In geology, felsic refers to igneous rocks that are relatively rich in elements that form feldspar and quartz. It is contrasted with mafic rocks, which are relatively richer in magnesium and iron. It refers to those rocks rich in silicate minerals, magma, and rocks which are enriched in the lighter elements such as silicon, oxygen, aluminium, sodium, and potassium.
They are usually light in color and have specific gravities less than 3. The most common felsic rock is granite. Common felsic minerals include quartz, muscovite, orthoclase, and the sodium-rich plagioclase feldspars. In terms of chemistry, felsic minerals and rocks are at the other end of the elemental spectrum from the mafic minerals and rocks.
The term was used more broadly in older geologic literature. It is considered archaic now, as the terms "acidic" and "basic rock" were based on an incorrect idea, dating from the 19th century, that silicic acid was the chief form of silicon occurring in rocks.

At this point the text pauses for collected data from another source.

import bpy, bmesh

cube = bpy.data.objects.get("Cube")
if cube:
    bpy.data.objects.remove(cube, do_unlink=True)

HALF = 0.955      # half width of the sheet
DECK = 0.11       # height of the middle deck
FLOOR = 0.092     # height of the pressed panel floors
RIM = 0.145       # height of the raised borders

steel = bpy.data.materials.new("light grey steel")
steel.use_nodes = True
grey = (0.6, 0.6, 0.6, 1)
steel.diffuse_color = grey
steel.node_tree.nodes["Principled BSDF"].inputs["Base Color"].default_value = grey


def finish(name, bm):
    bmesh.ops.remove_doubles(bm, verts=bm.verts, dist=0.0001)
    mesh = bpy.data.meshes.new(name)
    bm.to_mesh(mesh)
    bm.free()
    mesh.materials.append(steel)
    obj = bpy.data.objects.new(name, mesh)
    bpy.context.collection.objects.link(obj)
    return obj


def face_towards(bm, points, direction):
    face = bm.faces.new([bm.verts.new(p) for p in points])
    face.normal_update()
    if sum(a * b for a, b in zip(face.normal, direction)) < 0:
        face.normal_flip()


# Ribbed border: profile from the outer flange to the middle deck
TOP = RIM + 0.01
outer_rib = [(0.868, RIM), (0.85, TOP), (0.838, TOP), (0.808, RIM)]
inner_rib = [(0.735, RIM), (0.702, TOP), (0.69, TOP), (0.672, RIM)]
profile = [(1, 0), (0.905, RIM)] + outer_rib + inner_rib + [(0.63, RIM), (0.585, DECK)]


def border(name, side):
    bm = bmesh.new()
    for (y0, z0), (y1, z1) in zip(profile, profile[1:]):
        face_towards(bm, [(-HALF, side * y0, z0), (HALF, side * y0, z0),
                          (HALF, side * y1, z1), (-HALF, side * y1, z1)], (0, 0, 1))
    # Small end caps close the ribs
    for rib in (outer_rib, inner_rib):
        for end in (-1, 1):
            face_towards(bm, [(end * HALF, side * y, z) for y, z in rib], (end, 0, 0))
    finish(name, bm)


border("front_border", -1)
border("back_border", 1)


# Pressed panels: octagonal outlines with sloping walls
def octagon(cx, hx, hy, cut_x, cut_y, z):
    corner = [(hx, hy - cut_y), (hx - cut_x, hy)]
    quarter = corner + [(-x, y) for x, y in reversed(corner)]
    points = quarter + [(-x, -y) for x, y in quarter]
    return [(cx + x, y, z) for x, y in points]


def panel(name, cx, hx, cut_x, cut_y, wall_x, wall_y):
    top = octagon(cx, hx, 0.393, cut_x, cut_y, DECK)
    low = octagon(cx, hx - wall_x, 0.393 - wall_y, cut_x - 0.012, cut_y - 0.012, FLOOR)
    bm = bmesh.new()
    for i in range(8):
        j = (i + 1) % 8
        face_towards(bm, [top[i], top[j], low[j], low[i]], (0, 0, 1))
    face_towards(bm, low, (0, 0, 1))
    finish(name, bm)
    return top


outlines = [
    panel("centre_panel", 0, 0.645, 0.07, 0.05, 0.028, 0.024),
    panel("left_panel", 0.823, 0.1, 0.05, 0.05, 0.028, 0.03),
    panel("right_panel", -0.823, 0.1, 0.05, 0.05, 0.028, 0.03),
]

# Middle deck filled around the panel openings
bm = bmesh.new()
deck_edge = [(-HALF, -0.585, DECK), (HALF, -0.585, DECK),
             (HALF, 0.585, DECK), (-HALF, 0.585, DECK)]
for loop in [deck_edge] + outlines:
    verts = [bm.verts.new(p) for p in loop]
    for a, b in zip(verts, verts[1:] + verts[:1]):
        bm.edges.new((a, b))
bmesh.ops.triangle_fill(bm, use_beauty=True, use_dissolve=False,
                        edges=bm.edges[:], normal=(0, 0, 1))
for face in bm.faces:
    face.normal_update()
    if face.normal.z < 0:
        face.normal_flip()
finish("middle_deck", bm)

The term "felsic" combines the words "feldspar" and "silica". The similarity of the term felsic to the German words Fels, meaning "rock", and felsig, meaning "rocky", is purely accidental, as feldspar is a borrowing from German Feldspat, which derives from German Feld, meaning "field".

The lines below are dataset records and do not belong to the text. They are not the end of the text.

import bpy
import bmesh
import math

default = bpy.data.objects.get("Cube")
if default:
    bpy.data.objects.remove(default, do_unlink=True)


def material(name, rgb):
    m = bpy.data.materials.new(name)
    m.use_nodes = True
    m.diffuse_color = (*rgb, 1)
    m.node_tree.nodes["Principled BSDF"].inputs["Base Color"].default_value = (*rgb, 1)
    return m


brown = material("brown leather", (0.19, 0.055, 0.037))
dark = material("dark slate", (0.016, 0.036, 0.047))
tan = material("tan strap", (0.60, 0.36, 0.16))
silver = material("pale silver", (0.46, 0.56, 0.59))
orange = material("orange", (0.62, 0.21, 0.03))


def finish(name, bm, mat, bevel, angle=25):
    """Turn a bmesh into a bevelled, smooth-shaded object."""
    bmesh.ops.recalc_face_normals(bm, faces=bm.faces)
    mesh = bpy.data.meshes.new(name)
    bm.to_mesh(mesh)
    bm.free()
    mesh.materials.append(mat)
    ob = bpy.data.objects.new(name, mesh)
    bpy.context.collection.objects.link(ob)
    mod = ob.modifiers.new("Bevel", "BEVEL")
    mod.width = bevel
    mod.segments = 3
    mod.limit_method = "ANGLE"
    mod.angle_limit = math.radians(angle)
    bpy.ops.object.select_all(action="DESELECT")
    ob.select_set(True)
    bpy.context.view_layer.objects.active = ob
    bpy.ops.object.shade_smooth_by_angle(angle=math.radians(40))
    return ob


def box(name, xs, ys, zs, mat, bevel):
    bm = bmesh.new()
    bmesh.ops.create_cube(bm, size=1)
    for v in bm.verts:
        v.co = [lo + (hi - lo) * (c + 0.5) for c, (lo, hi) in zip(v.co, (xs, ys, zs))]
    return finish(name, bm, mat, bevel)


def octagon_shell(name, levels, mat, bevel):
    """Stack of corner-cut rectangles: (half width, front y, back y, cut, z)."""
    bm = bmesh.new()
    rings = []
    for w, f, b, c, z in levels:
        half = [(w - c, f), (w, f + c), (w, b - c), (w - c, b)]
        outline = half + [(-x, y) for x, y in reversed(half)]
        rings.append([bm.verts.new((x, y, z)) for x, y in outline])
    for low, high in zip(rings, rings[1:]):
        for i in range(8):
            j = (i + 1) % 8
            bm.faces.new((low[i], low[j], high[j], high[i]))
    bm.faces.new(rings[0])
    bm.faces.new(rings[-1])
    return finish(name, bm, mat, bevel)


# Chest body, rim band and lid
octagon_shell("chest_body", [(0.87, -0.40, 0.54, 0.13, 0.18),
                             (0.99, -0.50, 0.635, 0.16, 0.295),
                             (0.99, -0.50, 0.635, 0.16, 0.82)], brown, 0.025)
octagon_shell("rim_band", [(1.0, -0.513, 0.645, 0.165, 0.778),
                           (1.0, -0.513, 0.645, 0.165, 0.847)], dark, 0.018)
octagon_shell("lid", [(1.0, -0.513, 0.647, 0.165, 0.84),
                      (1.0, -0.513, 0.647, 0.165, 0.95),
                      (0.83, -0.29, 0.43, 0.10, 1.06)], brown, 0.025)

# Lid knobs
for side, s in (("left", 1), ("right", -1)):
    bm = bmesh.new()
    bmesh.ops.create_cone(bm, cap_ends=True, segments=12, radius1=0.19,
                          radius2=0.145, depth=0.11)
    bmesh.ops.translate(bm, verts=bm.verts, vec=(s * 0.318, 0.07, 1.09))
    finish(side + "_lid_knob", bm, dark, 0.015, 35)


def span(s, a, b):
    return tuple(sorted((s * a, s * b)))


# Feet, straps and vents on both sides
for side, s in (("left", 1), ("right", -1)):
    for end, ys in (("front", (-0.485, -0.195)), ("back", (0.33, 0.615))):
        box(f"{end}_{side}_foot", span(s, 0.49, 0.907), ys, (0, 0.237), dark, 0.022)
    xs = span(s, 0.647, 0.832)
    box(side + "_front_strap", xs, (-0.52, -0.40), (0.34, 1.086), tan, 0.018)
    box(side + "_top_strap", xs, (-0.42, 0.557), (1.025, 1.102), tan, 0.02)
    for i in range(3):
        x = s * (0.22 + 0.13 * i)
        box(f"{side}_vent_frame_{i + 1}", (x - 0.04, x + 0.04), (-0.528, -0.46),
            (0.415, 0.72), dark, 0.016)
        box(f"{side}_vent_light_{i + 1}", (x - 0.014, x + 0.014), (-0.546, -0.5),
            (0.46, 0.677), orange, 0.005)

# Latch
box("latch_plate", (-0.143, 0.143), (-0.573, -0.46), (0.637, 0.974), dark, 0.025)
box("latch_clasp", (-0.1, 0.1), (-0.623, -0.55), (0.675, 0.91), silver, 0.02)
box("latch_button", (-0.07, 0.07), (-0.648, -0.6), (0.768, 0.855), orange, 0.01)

Classification of felsic rocks
In order for a rock to be classified as felsic, it generally needs to contain more than 75% felsic minerals; namely quartz, orthoclase and plagioclase. Rocks with greater than 90% felsic minerals can also be called leucocratic, meaning 'light-coloured'.
Felsite is a petrologic field term used to refer to very fine-grained or aphanitic, light-colored volcanic rocks which might be later reclassified after a more detailed microscopic or chemical analysis.
In some cases, felsic volcanic rocks may contain phenocrysts of mafic minerals, usually hornblende, pyroxene or a feldspar mineral, and may need to be named after their phenocryst mineral, such as 'hornblende-bearing felsite'.
The chemical name of a felsic rock is given according to the TAS classification of Le Maitre (1975). However, this only applies to volcanic rocks. If the rock is analyzed and found to be felsic but is metamorphic and has no definite volcanic protolith, it may be sufficient to simply call it a 'felsic schist'. There are examples known of highly sheared granites which can be mistaken for rhyolites.
For phaneritic felsic rocks, the QAPF diagram should be used, and a name given according to the granite nomenclature. Often the species of mafic minerals is included in the name, for instance, hornblende-bearing granite, pyroxene tonalite or augite megacrystic monzonite, because the term "granite" already assumes content with feldspar and quartz.
The rock texture thus determines the basic name of a felsic rock.
|Rock texture||Name of felsic rock|
|Coarse-grained and porphyritic||Porphyritic granite|
|Fine-grained and porphyritic||Porphyritic rhyolite|
|Pyroclastic||Rhyolitic tuff or breccia|
|Vitreous (Glassy)||Obsidian or porcellanite|
- Le Maitre, L. E., ed. 2002. Igneous Rocks: A Classification and Glossary of Terms 2nd edition, Cambridge